The skybridges contemplated would connect hotels to the City of Austin Convention Center, creating a sort of hermetically sealed convention district that never meaningfully interacts with the street. These elevated pathways between buildings are decried by many modern urban planners and placemakers, who believe they harm the character of walkable streetscapes by isolating pedestrians from the ground.
These wouldn’t be the first skybridges in the city. The bridge between Lavaca Plaza and its parking garage comes to mind. Still, the convention center-hotel bridges we’re looking at will be a bit more prominent.
Fairmont – Convention Center Bridge
The Fairmont Hotel, currently in the final stages of construction, has conventions on the brain. Its proxemity to the center means we’ll soon see a $6 million skybridge connecting the buildings over Red River Street. New York-based architects Thomas Phifer and Partners designed the bridge with help from the Waller Creek Conservancy, which is working to protect and improve the stretch of Waller Creek directly below the bridge.
Hilton Austin – Convention Center Bridge
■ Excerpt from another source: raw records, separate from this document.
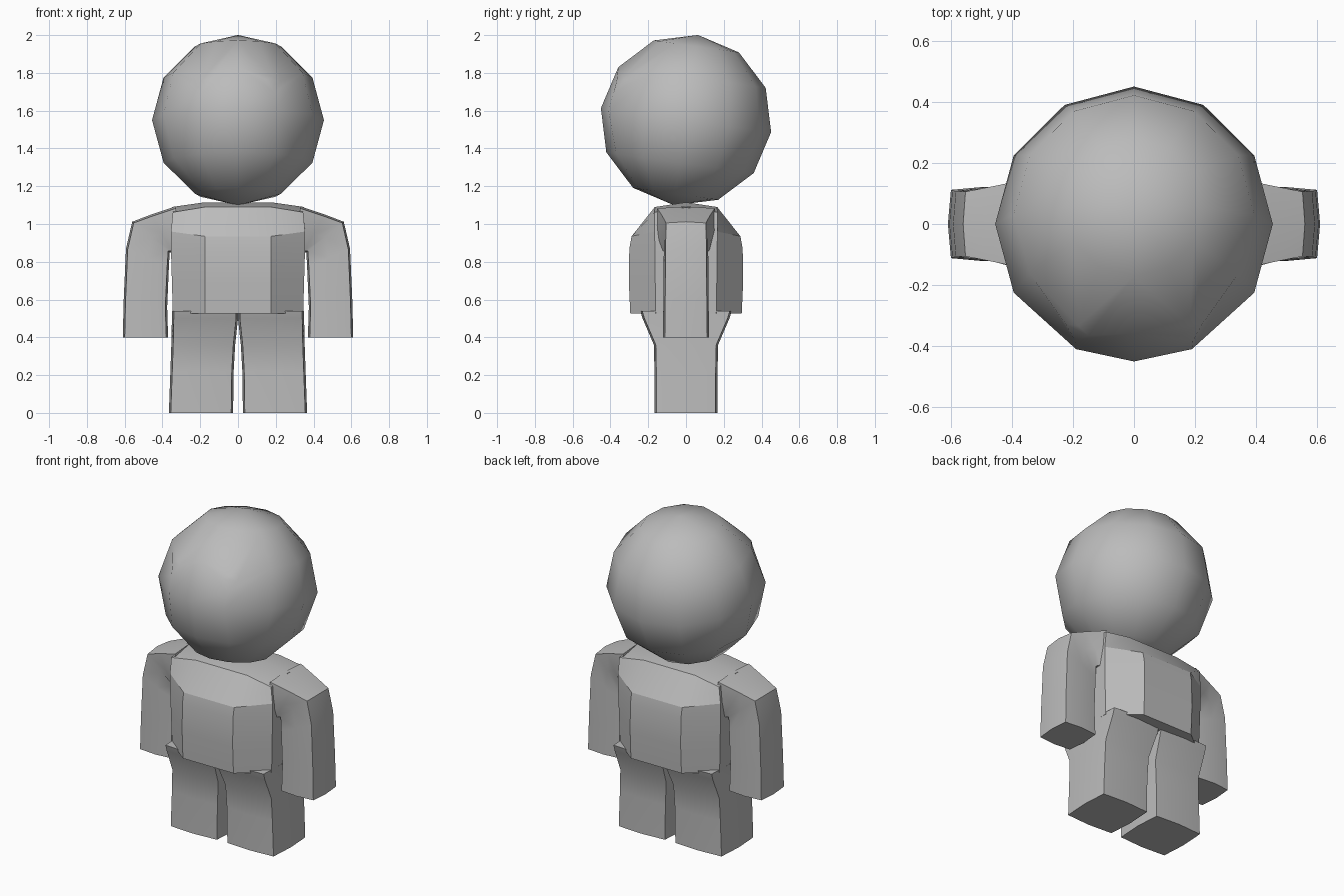
import bpy, bmesh, math
from mathutils import Matrix, Vector

old = bpy.data.objects.get("Cube")
if old:
    bpy.data.objects.remove(old, do_unlink=True)

GREY = (0.5, 0.5, 0.5, 1.0)
mat = bpy.data.materials.new("plain_grey")
mat.use_nodes = True
mat.diffuse_color = GREY
bsdf = mat.node_tree.nodes["Principled BSDF"]
bsdf.inputs["Base Color"].default_value = GREY
bsdf.inputs["Roughness"].default_value = 0.8


def finish(name, bm, angle=30):
    """Turn a bmesh into a smooth shaded object with sharp edges kept."""
    bmesh.ops.remove_doubles(bm, verts=bm.verts, dist=0.0005)
    bmesh.ops.recalc_face_normals(bm, faces=bm.faces)
    mesh = bpy.data.meshes.new(name)
    bm.to_mesh(mesh)
    bm.free()
    mesh.materials.append(mat)
    ob = bpy.data.objects.new(name, mesh)
    bpy.context.collection.objects.link(ob)
    bpy.ops.object.select_all(action='DESELECT')
    ob.select_set(True)
    bpy.context.view_layer.objects.active = ob
    bpy.ops.object.shade_smooth_by_angle(angle=math.radians(angle))
    return ob


def loft(rings, cap_end=True):
    """Skin a list of equally sized rings of points."""
    bm = bmesh.new()
    loops = [[bm.verts.new(p) for p in ring] for ring in rings]
    n = len(loops[0])
    for a, b in zip(loops, loops[1:]):
        for i in range(n):
            j = (i + 1) % n
            bm.faces.new((a[i], a[j], b[j], b[i]))
    bm.faces.new(loops[0])
    if cap_end:
        bm.faces.new(loops[-1])
    return bm


def limb_ring(inner, outer, y, side, bulge=0.01):
    """Eight point section between an inner and an outer (x, z) point."""
    i, o = Vector((inner[0], 0, inner[1])), Vector((outer[0], 0, outer[1]))
    d = (o - i).normalized() * bulge
    mid, yc, ym = (i + o) / 2, Vector((0, y, 0)), Vector((0, y + bulge, 0))
    pts = [o - yc - d, o, o + yc - d, mid + ym,
           i + yc + d, i, i - yc + d, mid - ym]
    return [(p.x * side, p.y, p.z) for p in pts]


# Head: twelve sided sphere leaning back, with small diamond eyes
bm = bmesh.new()
R = 0.455
bmesh.ops.create_uvsphere(bm, u_segments=12, v_segments=6, radius=R)
bm.transform(Matrix.Rotation(math.radians(-8), 4, 'X'))
eyes = []
for s in (-1, 1):
    at = min(bm.verts, key=lambda v: (v.co - Vector((s * .197, -.306, .272))).length)
    cheek = min(bm.verts, key=lambda v: (v.co - Vector((s * .227, -.39, .055))).length)
    at.co = (s * 0.195, -0.368, 0.195)
    cheek.co = (s * 0.19, -0.41, 0.05)
    eyes.append(at)
bmesh.ops.bevel(bm, geom=eyes, offset=0.05, segments=1, affect='VERTICES',
                offset_type='OFFSET', profile=0.5)
bmesh.ops.translate(bm, verts=bm.verts, vec=(0, 0, 1.55))
finish("head", bm, 40)


# Torso: chamfered block closing to a ridge across the shoulders
def torso_ring(a, b, za, c, d, zc, zm):
    half = [(a, -b, za), (c, -d, zc), (c, 0, zm), (c, d, zc), (a, b, za)]
    return half + [(-x, y, z) for x, y, z in reversed(half)]


finish("torso", loft([
    torso_ring(.175, .295, .525, .345, .160, .525, .525),
    torso_ring(.175, .303, .700, .350, .163, .700, .700),
    torso_ring(.175, .300, .870, .355, .165, .870, .870),
    torso_ring(.175, .288, .935, .355, .166, .960, .960),
    torso_ring(.175, .165, 1.09, .345, .166, 1.062, 1.08),
    torso_ring(.175, .000, 1.115, .350, .000, 1.09, 1.09),
], cap_end=False), 25)

# Arms and legs: (inner point, outer point, half depth) down each limb
ARM = [((.30, .86), (.33, 1.093), .152),
       ((.345, .85), (.46, 1.050), .125),
       ((.362, .85), (.56, 1.012), .106),
       ((.366, .77), (.593, .870), .108),
       ((.375, .56), (.605, .600), .110),
       ((.370, .40), (.610, .400), .112)]
LEG = [((.000, .54), (.350, .54), .232),
       ((.000, .50), (.350, .50), .220),
       ((.015, .36), (.353, .36), .160),
       ((.023, .22), (.358, .22), .157),
       ((.026, .00), (.366, .00), .157)]
for side, label in ((1, "left"), (-1, "right")):
    for part, path in (("arm", ARM), ("leg", LEG)):
        rings = [limb_ring(i, o, y, side) for i, o, y in path]
        finish(f"{label}_{part}", loft(rings), 35)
Another skybridge is planned between the Hilton Austin hotel and the convention center. Designed by Gensler, the bridge would pass over East Fourth street and the planned new downtown MetroRail station. It seems to offset the typical complaints about bridges sealing away pedestrians by including some open-air elements, along with a viewing platform and small event area.
Marriott/Convention Center Expansion Bridges
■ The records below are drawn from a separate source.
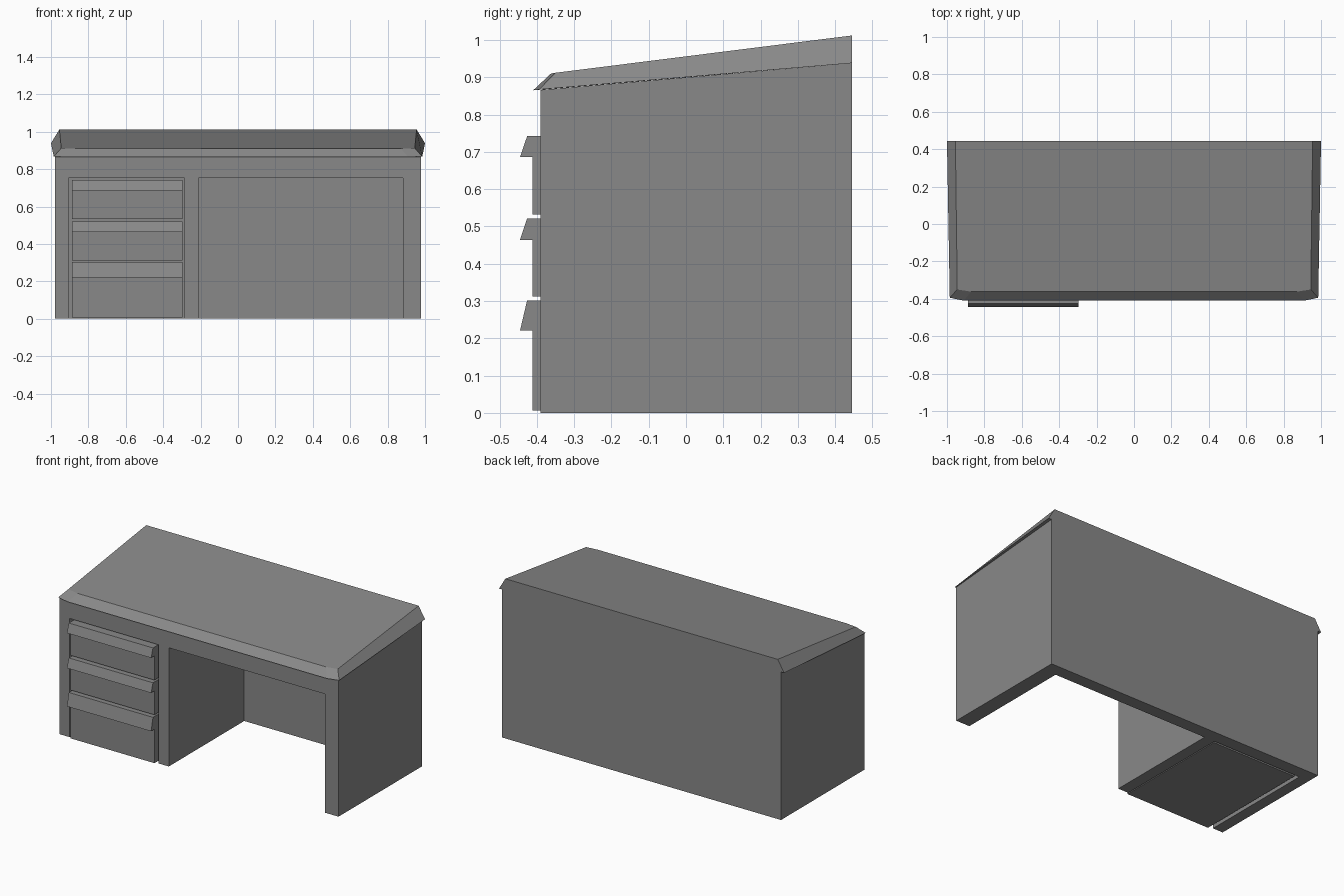
import bpy, bmesh

cube = bpy.data.objects.get("Cube")
if cube:
    bpy.data.objects.remove(cube, do_unlink=True)

grey = bpy.data.materials.new("plain grey")
grey.use_nodes = True
COLOUR = (0.25, 0.25, 0.25, 1)
grey.diffuse_color = COLOUR
grey.node_tree.nodes["Principled BSDF"].inputs["Base Color"].default_value = COLOUR


def loft(name, ring_a, ring_b):
    """Closed solid between two matching rings of points."""
    bm = bmesh.new()
    a = [bm.verts.new(p) for p in ring_a]
    b = [bm.verts.new(p) for p in ring_b]
    bm.faces.new(a)
    bm.faces.new(b)
    for i in range(len(a)):
        j = (i + 1) % len(a)
        bm.faces.new((a[i], a[j], b[j], b[i]))
    bmesh.ops.recalc_face_normals(bm, faces=bm.faces)
    mesh = bpy.data.meshes.new(name)
    bm.to_mesh(mesh)
    bm.free()
    mesh.materials.append(grey)
    obj = bpy.data.objects.new(name, mesh)
    bpy.context.collection.objects.link(obj)
    return obj


def prism(name, profile, x0, x1):
    """Extrude a (y, z) side profile along x."""
    return loft(name, [(x0, y, z) for y, z in profile],
                [(x1, y, z) for y, z in profile])


def mirrored(points):
    """Continue a left-hand run of points with its mirror image."""
    return points + [(-x, y, z) for x, y, z in reversed(points)]


# Carcass with a sloping top
body = prism("desk_body", [(-.39, 0), (.445, 0), (.445, .938), (-.39, .866)], -.978, .978)

# Drawer bay and knee space, open at the front and underneath
bay = [(-.6, -.2), (.365, -.2), (.365, .752), (-.6, .752)]
for name, x0, x1 in (("drawer_bay_cutter", -.907, -.285), ("knee_space_cutter", -.212, .882)):
    cutter = prism(name, bay, x0, x1)
    cutter.hide_render = True
    mod = body.modifiers.new(name, 'BOOLEAN')
    mod.operation = 'DIFFERENCE'
    mod.solver = 'EXACT'
    mod.object = cutter
    bpy.context.view_layer.objects.active = body
    bpy.ops.object.modifier_apply(modifier=name)
    bpy.data.objects.remove(cutter, do_unlink=True)

# Sloping desktop with a flared rim at the front and sides
rim = mirrored([(-1, .445, .938), (-.985, -.394, .867), (-.91, -.41, .865)])
top = mirrored([(-.955, .445, 1.012), (-.945, -.35, .912), (-.87, -.362, .91)])
loft("desktop", rim, top)

# Drawers, each with a wedge-shaped pull along its top edge
for name, low, pull, high in (("top_drawer", .532, .686, .742),
                              ("middle_drawer", .312, .464, .521),
                              ("bottom_drawer", .006, .221, .302)):
    prism(name, [(.345, low), (.345, high), (-.426, high), (-.445, pull),
                 (-.411, pull), (-.411, low)], -.888, -.298)
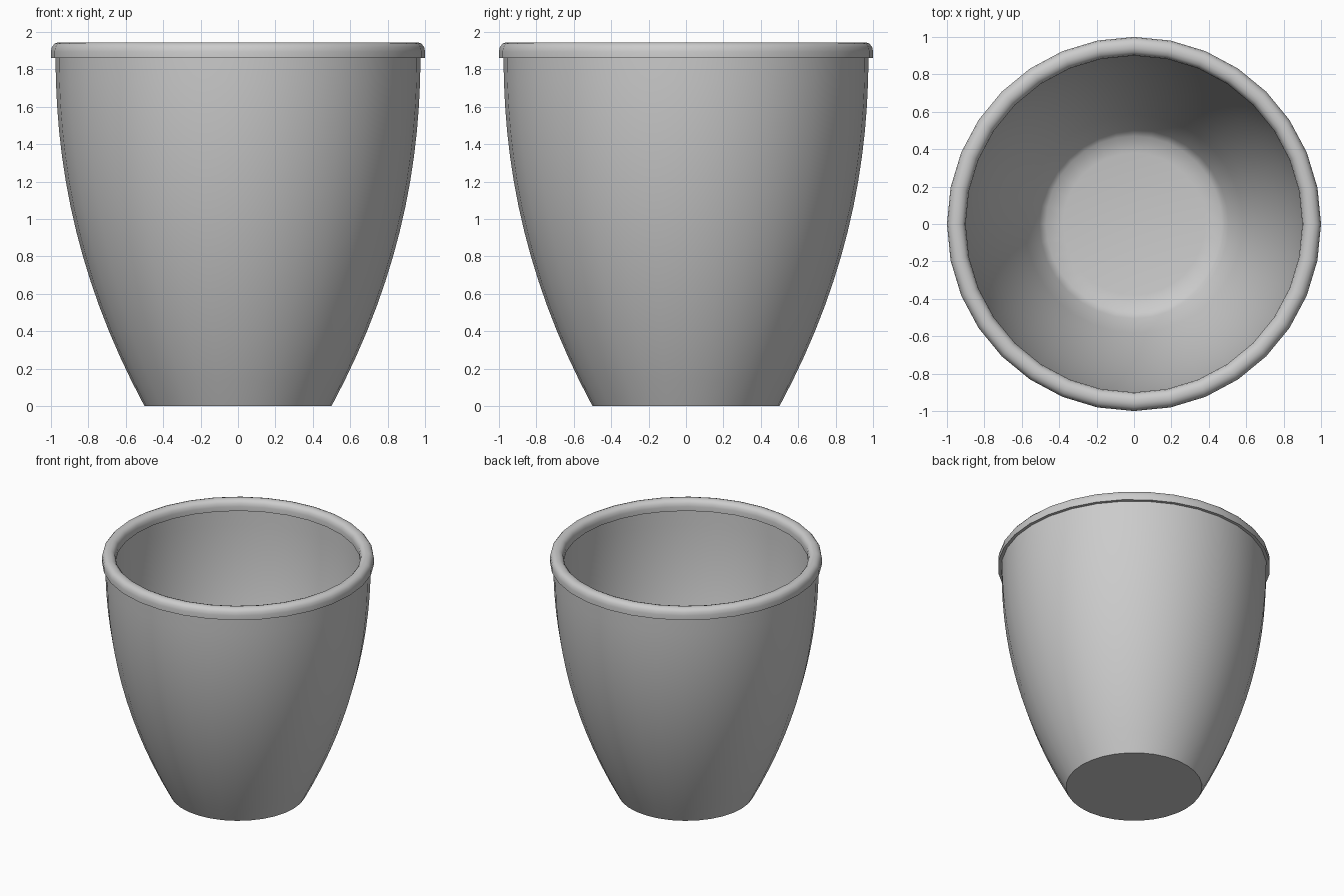
import bpy, bmesh, math

if "Cube" in bpy.data.objects:
    bpy.data.objects.remove(bpy.data.objects["Cube"])

SIDES = 32


def lathe(name, profile, closed=False):
    """Revolve an (r, z) profile around z; points with r = 0 become poles."""
    bm = bmesh.new()
    rings = []
    for r, z in profile:
        n = 1 if r == 0 else SIDES
        rings.append([bm.verts.new((r * math.cos(2 * math.pi * i / SIDES),
                                    r * math.sin(2 * math.pi * i / SIDES), z)) for i in range(n)])
    pairs = list(zip(rings, rings[1:]))
    if closed:
        pairs.append((rings[-1], rings[0]))
    for a, b in pairs:
        for i in range(SIDES):
            j = (i + 1) % SIDES
            if len(a) == 1:
                bm.faces.new((a[0], b[j], b[i]))
            elif len(b) == 1:
                bm.faces.new((a[i], a[j], b[0]))
            else:
                bm.faces.new((a[i], a[j], b[j], b[i]))
    bmesh.ops.recalc_face_normals(bm, faces=bm.faces)
    mesh = bpy.data.meshes.new(name)
    bm.to_mesh(mesh)
    bm.free()
    obj = bpy.data.objects.new(name, mesh)
    bpy.context.collection.objects.link(obj)
    bpy.context.view_layer.objects.active = obj
    obj.select_set(True)
    bpy.ops.object.shade_smooth_by_angle(angle=math.radians(40))
    obj.select_set(False)
    return obj


# Curved outer wall, foot to rim
def wall_radius(z):
    t = 1 - z / 1.9
    return 0.976 - 0.476 * t ** 2.15


outer = [(wall_radius(1.87 * i / 14), 1.87 * i / 14) for i in range(15)]
# Inner wall follows the outer one, then rounds into the floor
inner = [(r - 0.05, z) for r, z in reversed(outer) if z > 0.15]
floor = [(0.505, 0.10), (0.47, 0.065), (0.38, 0.05), (0, 0.045)]
lathe("cup_body", [(0, 0)] + outer + inner + floor)

# Rounded rim overhanging the wall on both sides
rim = [(0.90, 1.86), (1.0, 1.86), (1.0, 1.895), (0.995, 1.92), (0.98, 1.938),
       (0.96, 1.945), (0.94, 1.945), (0.92, 1.938), (0.905, 1.92), (0.90, 1.895)]
lathe("rim", rim, closed=True)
When the city announced its long-range master plan for the expansion of the downtown convention center in 2015, it included a hotel component on the block at the corner of Cesar Chavez and Trinity Streets. Now that we’ve heard about plans for the Marriott on this site, it appears at least the first stage of this concept is moving forward. If 2015 renderings for a potential expansion are still reliable, the expanded convention center building connected to the future Marriott will include two skybridge connections over Trinity Street to the existing convention center. Yep, the convention center wants to reach around and build a skybridge to itself.
I get why many urbanists hate skybridges, but I’m struggling to find good reason to get worked up about these in particular. The convention center complex isn’t hosting any neighborhood retail along its perimeter. The opportunity costs for the streetscape seem low.
For as much as I hate the horizontal expansion of the convention center, honestly, I like the idea of giving conventioneers their own little silo of Disneyland™. Plus, it’s hot out there. Austin’s frequent 100 degree days could literally kill a conventioneer from Soviet Canada.
Anyway, the idea that these bridges would be the sole obstacle preventing convention-goers from really exploring Austin seems a little ridiculous.
Let conventioneers have their skybridges. The rest of Austin will be on the outside.